Key Matchup: Garret Rivas versus The Lurking Ghost of Hayden Epstein. I assume that both returners will be neutralized and Huston will be reliable; the only thing left is Rivas and his occasional tendency to mess with our heads.
No, I didn't type in SARS kitten, just "desperate kitten." I think that sums it up well: the kittens are prepared for the worst but still holding out hope in the form of a jaunty blue bell collar.
Three Things I'd Like To See:
- Henne throwing downfield like he did against Indiana.
- John Thompson instead of Chris Graham.
- Evidence that the OSU offensive line is as unprepared to deal with Lamarr Woodley as they were Tamba Hali.
- Any sort of limping from Hart.
- Antonio Pittman exploiting the Massey issue.
Desperate need to win level: 10 out of 10. (Baseline 5; +5 for The Game! The Game!)
Loss will cause me to... have nightmares where John Cooper and Lloyd Carr turn out to be my parents.
Win will cause me to... root for a last-second, controversial Michigan State victory and a matchup against a Big East team in the BCS.
The strictures and conventions of sportswriting compel me to predict: Columbus delenda est. Columbus delenda est! Michigan's brutal schedule and injuries combined with Ohio State's recent dance through the dandelions has many convinced that Ohio State is clearly the favorite. I do not think this is the case, as I laid out above. It's even. So will I pick a Buckeye win?

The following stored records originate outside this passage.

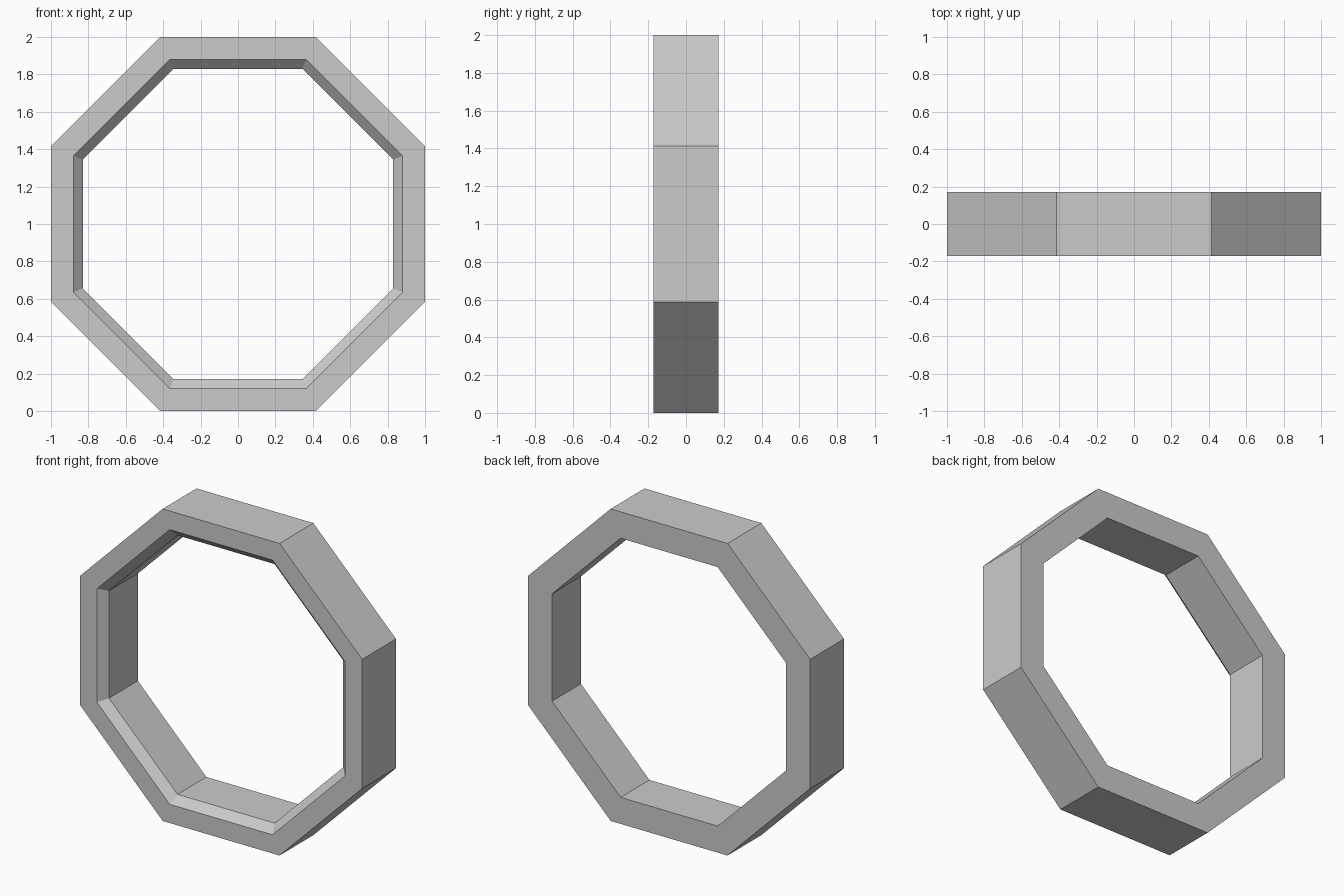
import bpy, bmesh, math

if "Cube" in bpy.data.objects:
    bpy.data.objects.remove(bpy.data.objects["Cube"])

SIDES = 8
HALF = 0.171  # half depth of the frame

# Cross-section as (distance from centre to flat, y): chamfer on the front inner edge only
profile = [(1.0, -HALF), (1.0, HALF), (0.83, HALF), (0.83, -HALF + 0.05), (0.88, -HALF)]

# Sweep the section around the octagon
bm = bmesh.new()
rings = []
for i in range(SIDES):
    a = math.tau * (i + 0.5) / SIDES
    k = 1 / math.cos(math.pi / SIDES)
    rings.append([bm.verts.new((r * k * math.cos(a), y, 1 + r * k * math.sin(a)))
                  for r, y in profile])
n = len(profile)
for i in range(SIDES):
    r0, r1 = rings[i], rings[(i + 1) % SIDES]
    for j in range(n):
        bm.faces.new((r0[j], r0[(j + 1) % n], r1[(j + 1) % n], r1[j]))
bmesh.ops.recalc_face_normals(bm, faces=bm.faces)

# Octagonal frame
mesh = bpy.data.meshes.new("octagonal_frame")
bm.to_mesh(mesh)
bm.free()
bpy.context.collection.objects.link(bpy.data.objects.new("octagonal_frame", mesh))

In the immortal syllables of Dana Carvey's George Bush I impression: "Na ga da."
Finally, three opportunities for me to look stupid Sunday:
- No one does anything in the return game.
- Henne comes through in the clutch.
- 23-21, Michigan.